Thailand’s kitchen has all the raw ingredients that one may find in any other kitchen around the world. However, these individual ingredients like the common herbs and spices are carefully mixed to produce a unique Thai taste. The proper combination of these ingredients is considered an art and involves time, skill and delicate adjustment. The special combination is what gives Thai food its very distinctive character. It is also interesting to note that the 20-30 main herbs and spices which form the basis for Thai cooking are often used in approximation.
In fact, most Thai cooks don’t use food processors, oven, measuring cups spoons and all those weighting devices. Most local cooks when asked about how much or how many of this or that ingredient to add, they’d just say. “I just know.” Many times, the amounts they use are no minimal that you wonder if they have any effect at all.
However, to a trained palate, it oly takes one taste to know what is missing. Some of the essential herbs and spices in Thai cooking are coriander (phak chee), Thai holy basil (bai ka prao), kaffir lime leaf (bai ma krood), lemongrass (ta krai), bird chilli (prik khee noo suan), lime (ma nao), galangal (khaa), ginger (khing), turmeric (kra chai), saw-leaf herb (phak chee farang), shallot (hua hom daeng), garlic (kra tiem), spring onion (ton hom) among others Coriander or phak chee leaves are used often as garnish. It stems and roots are used as seasoning I many Thai dishes, while its seed is used to spice up the Thai curry.

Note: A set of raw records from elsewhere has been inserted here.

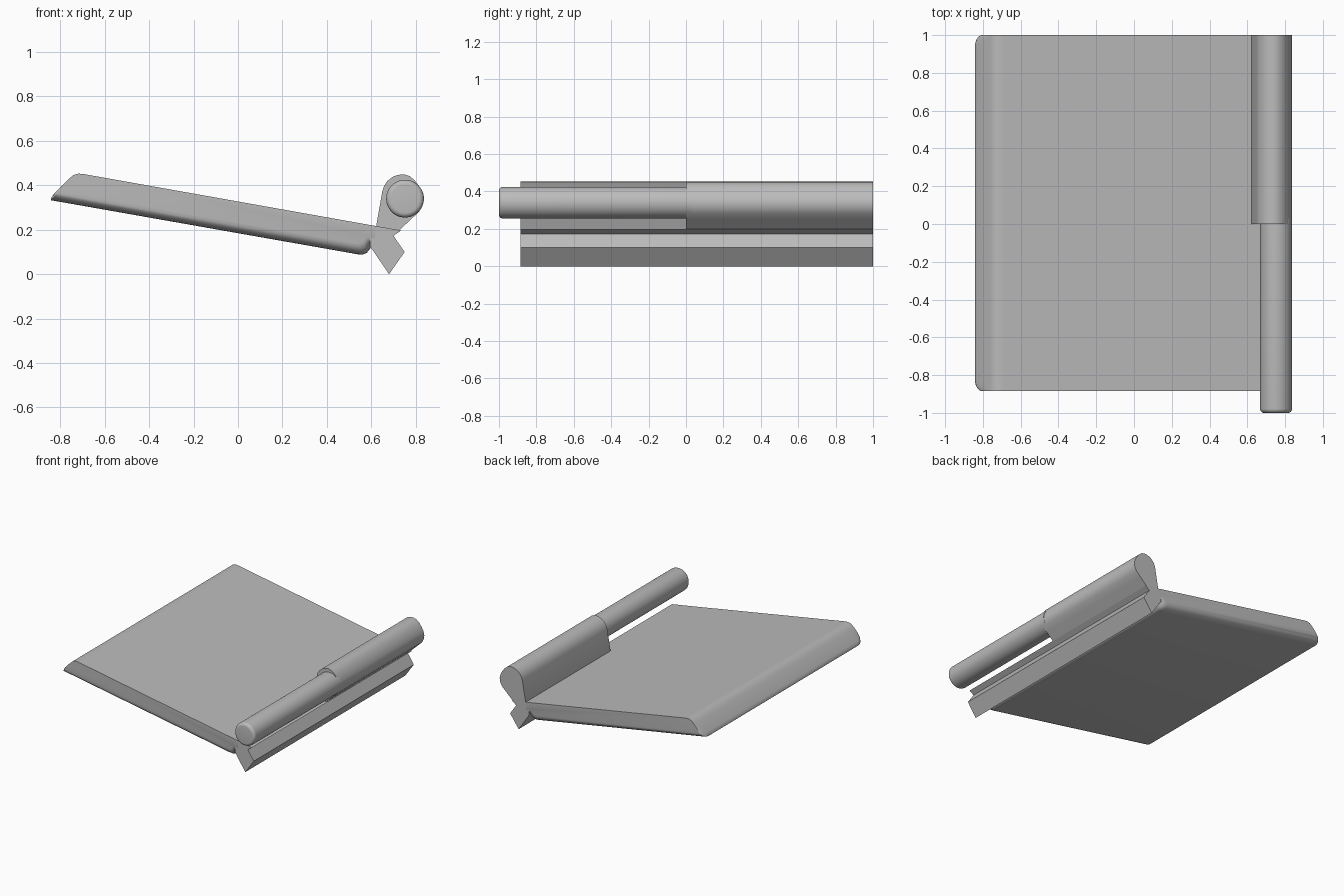
import bpy
import bmesh
import math

cube = bpy.data.objects.get("Cube")
if cube:
    bpy.data.objects.remove(cube, do_unlink=True)

grey = bpy.data.materials.new("plain grey")
grey.use_nodes = True
colour = (0.5, 0.5, 0.5, 1)
grey.diffuse_color = colour
grey.node_tree.nodes["Principled BSDF"].inputs["Base Color"].default_value = colour


def loft(name, sections, angle=30):
    """Join matching rings of points into a closed solid."""
    bm = bmesh.new()
    rings = [[bm.verts.new(p) for p in ring] for ring in sections]
    for a, b in zip(rings, rings[1:]):
        for i in range(len(a)):
            j = (i + 1) % len(a)
            bm.faces.new((a[i], a[j], b[j], b[i]))
    bm.faces.new(rings[0])
    bm.faces.new(rings[-1])
    bmesh.ops.recalc_face_normals(bm, faces=bm.faces)
    mesh = bpy.data.meshes.new(name)
    bm.to_mesh(mesh)
    bm.free()
    mesh.materials.append(grey)
    obj = bpy.data.objects.new(name, mesh)
    bpy.context.collection.objects.link(obj)
    bpy.ops.object.select_all(action='DESELECT')
    obj.select_set(True)
    bpy.context.view_layer.objects.active = obj
    bpy.ops.object.shade_smooth_by_angle(angle=math.radians(angle))
    return obj


def extrude(name, profile, y0, y1):
    return loft(name, [[(x, y, z) for x, z in profile] for y in (y0, y1)])


FRONT, BACK = -0.885, 1.0

# Sloping leaf, its lower edge rounded toward both ends
top = [(0.62, 0.217), (-0.69, 0.45), (-0.718, 0.453), (-0.742, 0.446), (-0.766, 0.425)]
left = [(-0.83, 0.36), (-0.84, 0.345), (-0.842, 0.333)]
right = [(0.537, 0.09), (0.56, 0.088), (0.58, 0.096), (0.595, 0.115), (0.62, 0.16)]
radius = 0.06


def leaf_ring(y, rise):
    ring = top + [(x + 0.65 * rise, z + 0.65 * rise) for x, z in left]
    ring += [(x - 0.3 * rise, z + 0.85 * rise) for x, z in right[:-1]] + right[-1:]
    return [(x, y, z) for x, z in ring]


steps = [math.radians(a) for a in range(0, 91, 15)]
curve = [(radius * (1 - math.cos(a)), radius * (1 - math.sin(a))) for a in steps]
rings = [leaf_ring(FRONT + t, d) for t, d in curve]
rings += [leaf_ring(BACK - t, d) for t, d in reversed(curve)]
loft("leaf", rings, 35)

# Angled foot along the right edge
foot = [(0.595, 0.125), (0.68, 0), (0.75, 0.1), (0.7, 0.173),
        (0.735, 0.197), (0.62, 0.217), (0.595, 0.2)]
extrude("foot", foot, FRONT, BACK)

# Teardrop sleeve over the back half
sleeve = [(0.7, 0.173), (0.622, 0.216), (0.65, 0.375), (0.657, 0.396), (0.672, 0.419),
          (0.695, 0.438), (0.72, 0.447), (0.746, 0.45), (0.772, 0.442), (0.795, 0.423),
          (0.814, 0.398), (0.829, 0.37), (0.836, 0.34), (0.831, 0.309), (0.816, 0.282),
          (0.784, 0.252)]
extrude("sleeve", sleeve, 0, BACK)

# Round pin with a softened tip
pin_radius, tip = 0.085, 0.022
sides = 48


def pin_ring(y, r):
    return [(0.752 + r * math.cos(i * math.tau / sides), y,
             0.34 + r * math.sin(i * math.tau / sides)) for i in range(sides)]


pin = [pin_ring(-1 + tip * (1 - math.sin(a)), pin_radius - tip * (1 - math.cos(a)))
       for a in reversed(steps)]
loft("pin", pin + [pin_ring(0.03, pin_radius)], 35)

No Thai kitchen would be complete without a good supply of fresh basil. Thais make use of several types of basil in their cooking. The holy basil (bai ka prao) being the ost common one. These intensely aromatic dark green leaves with purplish flower is commonly used in stir-fried chicken, beef, pork or seafood or added into the curry. Kaffir lime leaf or bai ma krood, has freshly green and glossy color and its shape resemble a figure eight. These leaves can be finely shredded and added to salads or tom and added to curries and soups like tom yum.
Lemongrass or ta krai, for some dishes, is chopped and pounded, other times it is simply cut into long pieces and “bruised” (bent and kneaded or even lightly cut in several places) to release the scent and flavor for soups and curries. Indispensable in tom yum, and often mixed with onion, chilli and coriander then topped on sardines. The smallest of the chilies, called bird chili or phrik khee noo suan, is the hottest.

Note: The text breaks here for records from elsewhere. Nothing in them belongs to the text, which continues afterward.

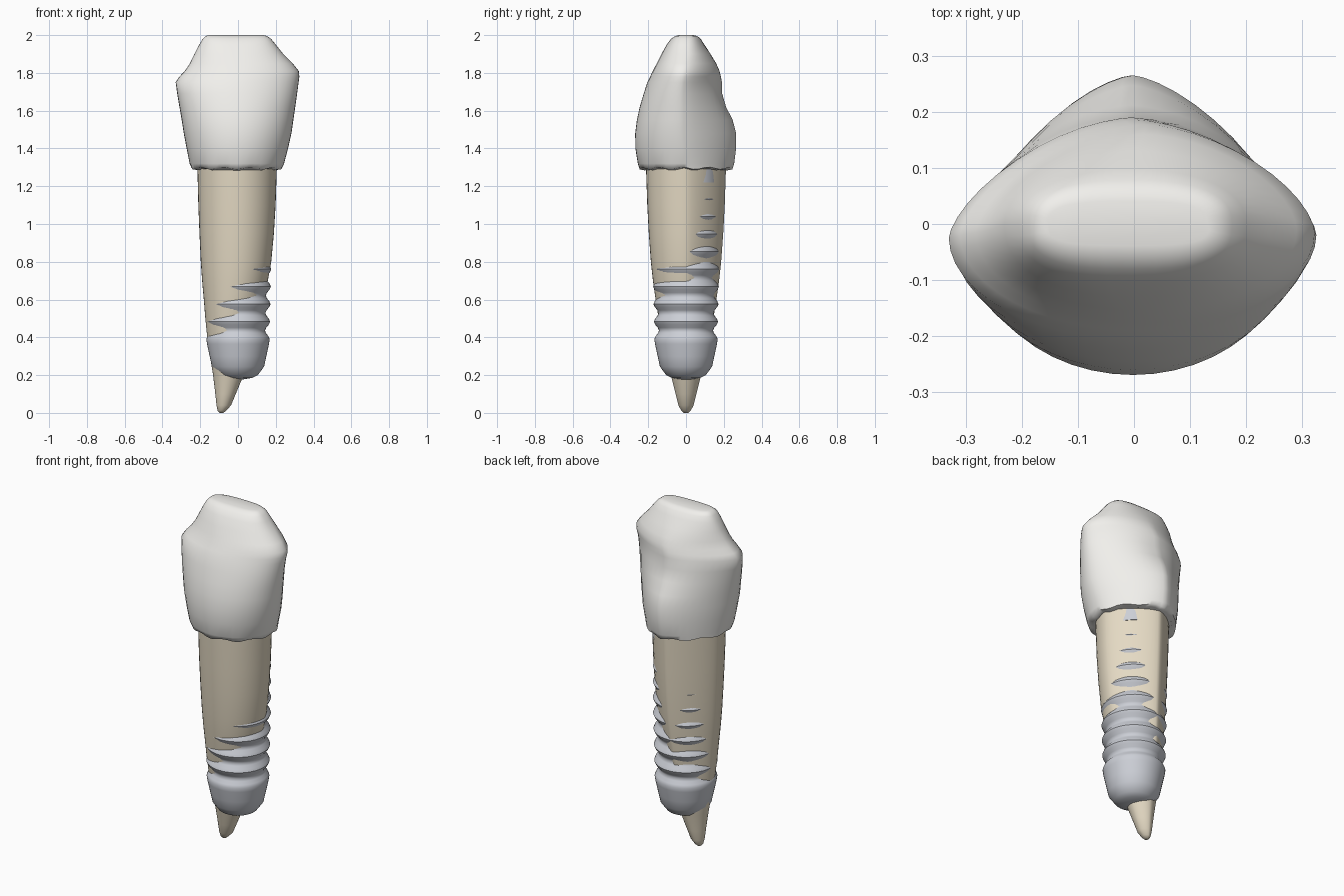
import bpy, bmesh, math

SEG = 48


def material(name, rgb):
    m = bpy.data.materials.new(name)
    m.diffuse_color = (*rgb, 1)
    return m


def ring(z, xl, xr, yf, yb, cy, pf, pb):
    """Lopsided superellipse: rounded front (power pf), pointed back (power pb)."""
    pts = []
    cx = (xl + xr) / 2
    a = (xr - xl) / 2
    for i in range(SEG):
        t = 2 * math.pi * i / SEG
        c, s = math.cos(t), math.sin(t)
        e = 2 / (pb if s > 0 else pf)
        b = (yb - cy) if s > 0 else (cy - yf)
        x = cx + a * math.copysign(abs(c) ** e, c)
        y = cy + b * math.copysign(abs(s) ** e, s)
        pts.append((x, y, z))
    return pts


def loft(name, rings, mat, angle=50):
    bm = bmesh.new()
    loops = [[bm.verts.new(p) for p in r] for r in rings]
    for lo, hi in zip(loops, loops[1:]):
        for i in range(SEG):
            j = (i + 1) % SEG
            bm.faces.new((lo[i], lo[j], hi[j], hi[i]))
    bm.faces.new(loops[0][::-1])
    bm.faces.new(loops[-1])
    me = bpy.data.meshes.new(name)
    bm.to_mesh(me)
    bm.free()
    ob = bpy.data.objects.new(name, me)
    bpy.context.collection.objects.link(ob)
    me.materials.append(mat)
    bpy.ops.object.select_all(action='DESELECT')
    ob.select_set(True)
    bpy.context.view_layer.objects.active = ob
    bpy.ops.object.shade_smooth_by_angle(angle=math.radians(angle))
    return ob


enamel = material("enamel", (0.88, 0.87, 0.84))
dentine = material("dentine", (0.78, 0.70, 0.55))
titanium = material("titanium", (0.60, 0.62, 0.67))

# Crown: z, left, right, front, back, centre y, front power, back power
crown_rows = [
    (1.290, -.220, .205, -.220, .220, -.01, 2.0, 1.6),
    (1.295, -.248, .235, -.245, .245, -.01, 2.0, 1.6),
    (1.32, -.256, .244, -.255, .255, -.02, 2.0, 1.55),
    (1.40, -.272, .265, -.268, .265, -.02, 2.0, 1.5),
    (1.48, -.287, .283, -.269, .265, -.03, 2.0, 1.47),
    (1.55, -.298, .293, -.260, .250, -.03, 2.0, 1.47),
    (1.62, -.310, .303, -.245, .226, -.03, 2.0, 1.5),
    (1.69, -.322, .313, -.224, .207, -.03, 2.0, 1.5),
    (1.75, -.330, .321, -.205, .195, -.025, 1.95, 1.5),
    (1.78, -.310, .325, -.190, .187, -.02, 1.95, 1.55),
    (1.81, -.282, .322, -.176, .178, -.015, 2.0, 1.6),
    (1.85, -.255, .290, -.155, .160, -.01, 2.1, 1.7),
    (1.90, -.231, .240, -.130, .130, 0, 2.3, 1.9),
    (1.95, -.205, .200, -.102, .097, 0, 2.6, 2.2),
    (1.98, -.187, .175, -.080, .078, 0, 2.9, 2.5),
    (1.995, -.172, .155, -.058, .060, 0, 3.2, 2.8),
    (2.00, -.155, .135, -.038, .040, 0, 3.5, 3.0),
]
crown_rings = []
for k, row in enumerate(crown_rows):
    pts = []
    for i, (x, y, z) in enumerate(ring(*row)):
        # shallow hollow in the back, slightly wavy gum line
        if y > 0:
            y -= .018 * math.exp(-(x / .09) ** 2 - ((z - 1.66) / .08) ** 2)
        if k < 2:
            z += .006 * math.cos(10 * 2 * math.pi * i / SEG)
        pts.append((x, y, z))
    crown_rings.append(pts)
loft("crown", crown_rings, enamel, 60)

# Root: z, left, right, half depth
root_rows = [
    (0.0, -.098, -.078, .012), (.012, -.108, -.062, .025),
    (.04, -.114, -.037, .040), (.10, -.120, -.012, .055),
    (.20, -.132, .030, .080), (.30, -.148, .060, .103),
    (.40, -.163, .085, .126), (.50, -.173, .110, .145),
    (.60, -.181, .135, .161), (.70, -.190, .158, .175),
    (.80, -.197, .176, .186), (.95, -.204, .190, .197),
    (1.10, -.210, .199, .205), (1.34, -.216, .207, .213),
]
loft("root", [ring(z, l, r, -d, d, 0, 2.0, 1.42 if z > .3 else 1.7)
              for z, l, r, d in root_rows], dentine)

# Implant screw: tapered foot, nine rounded threads, plain collar
profile = [(.178, .03), (.185, .075), (.20, .105), (.245, .138), (.30, .150), (.365, .164)]
PITCH = .0927
for n in range(9):
    for f in (0, .17, .34, .5, .66, .83):
        z = .39 + PITCH * (n + f)
        crest = min(.168 + .022 * (z - .39), .177)
        profile.append((z, crest - .026 * (.5 - .5 * math.cos(2 * math.pi * f))))
profile += [(1.215, .160), (1.22, .180), (1.34, .180)]
loft("implant_screw", [ring(z, -r, r, -r, r, 0, 2, 2) for z, r in profile], titanium, 45)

Whether ground fresh, dried, chopped, whole or mashed, these spicy chilies are in almost Thai dishes. You often have to warn our cook not to put too much in your dish if you don’t have the tongue for this fiery thing as Thai dishes are normally spicy. Galangal or khaa is a relative of ginger (khing), as is fresh turmeric (kra chai). It is used like ginger root in cooking, but is is different in flavor, tasting slightly medicinal. It is sometimes referred to as “aromatic giner.” Thai cooks often use it to help eliminate any unwanted fishy smells from shellfish and other seafood dishes.
Saw-leaf herb or phak chee farang also known as the saw tooth herb, taking the name from the appearance of its long, slender and serrated leaves has a similar but rather more pungent flavor than the coriander leaf. Most commonly used in meat or fish soups as stews. Among other numerous Thai herbs and spices commonly found in Thai dishes are spring onion (ton hom), pandan leaf (bai toey), pepper (prik Thai), mint (bai saranae), Chinese chives (kui chai), garlic (kra tiem), bay leaf (bai krawan), cardamom (look kra wan), criton (som za), cumin (yi ra), tamarind (makham piek) and shallot (hua hom daeng).